** Extracted entries follows **
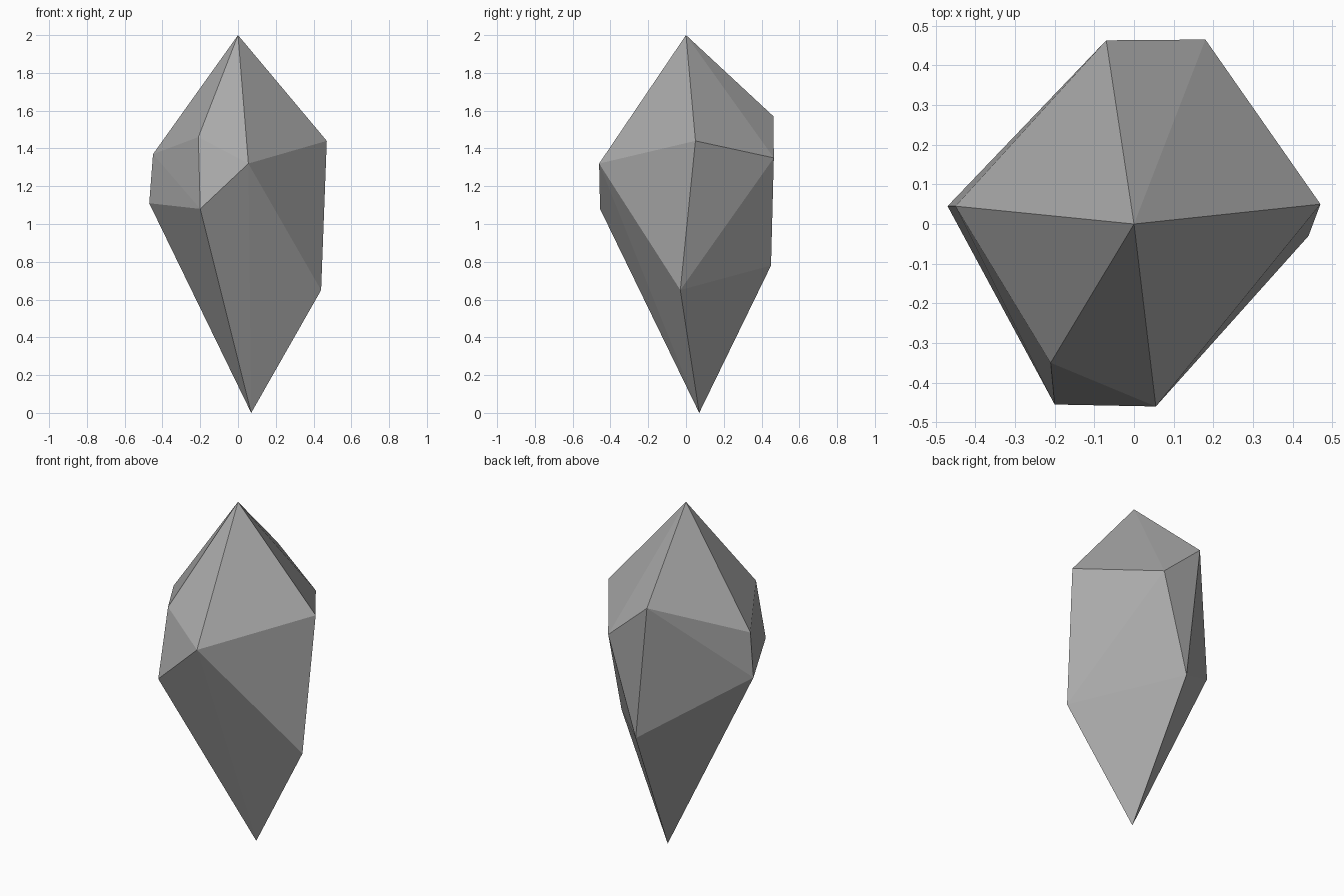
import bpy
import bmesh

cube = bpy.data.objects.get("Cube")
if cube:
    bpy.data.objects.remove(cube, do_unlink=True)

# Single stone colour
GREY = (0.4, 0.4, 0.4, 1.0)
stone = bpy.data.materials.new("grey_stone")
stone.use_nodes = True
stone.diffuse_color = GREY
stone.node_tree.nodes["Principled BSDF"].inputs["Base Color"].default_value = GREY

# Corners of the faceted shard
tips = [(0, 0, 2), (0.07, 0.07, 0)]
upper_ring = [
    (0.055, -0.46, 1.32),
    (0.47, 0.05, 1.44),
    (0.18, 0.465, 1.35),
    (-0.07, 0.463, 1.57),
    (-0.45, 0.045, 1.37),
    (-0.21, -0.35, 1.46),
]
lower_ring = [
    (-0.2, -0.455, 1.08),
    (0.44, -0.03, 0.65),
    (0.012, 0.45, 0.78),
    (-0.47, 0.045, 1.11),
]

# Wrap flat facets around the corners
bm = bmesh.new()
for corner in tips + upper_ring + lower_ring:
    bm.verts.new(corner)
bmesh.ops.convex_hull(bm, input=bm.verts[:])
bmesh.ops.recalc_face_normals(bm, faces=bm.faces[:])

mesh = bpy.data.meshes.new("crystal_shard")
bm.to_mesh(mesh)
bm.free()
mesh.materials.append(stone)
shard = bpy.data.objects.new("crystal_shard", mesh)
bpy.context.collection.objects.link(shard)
** End of Extracted entries **
_What you need to do:_
An exact copy of the listing is required, excluding any pictures.

_Answer to this exercise:_
import bpy
import bmesh

cube = bpy.data.objects.get("Cube")
if cube:
    bpy.data.objects.remove(cube, do_unlink=True)

# Single stone colour
GREY = (0.4, 0.4, 0.4, 1.0)
stone = bpy.data.materials.new("grey_stone")
stone.use_nodes = True
stone.diffuse_color = GREY
stone.node_tree.nodes["Principled BSDF"].inputs["Base Color"].default_value = GREY

# Corners of the faceted shard
tips = [(0, 0, 2), (0.07, 0.07, 0)]
upper_ring = [
    (0.055, -0.46, 1.32),
    (0.47, 0.05, 1.44),
    (0.18, 0.465, 1.35),
    (-0.07, 0.463, 1.57),
    (-0.45, 0.045, 1.37),
    (-0.21, -0.35, 1.46),
]
lower_ring = [
    (-0.2, -0.455, 1.08),
    (0.44, -0.03, 0.65),
    (0.012, 0.45, 0.78),
    (-0.47, 0.045, 1.11),
]

# Wrap flat facets around the corners
bm = bmesh.new()
for corner in tips + upper_ring + lower_ring:
    bm.verts.new(corner)
bmesh.ops.convex_hull(bm, input=bm.verts[:])
bmesh.ops.recalc_face_normals(bm, faces=bm.faces[:])

mesh = bpy.data.meshes.new("crystal_shard")
bm.to_mesh(mesh)
bm.free()
mesh.materials.append(stone)
shard = bpy.data.objects.new("crystal_shard", mesh)
bpy.context.collection.objects.link(shard)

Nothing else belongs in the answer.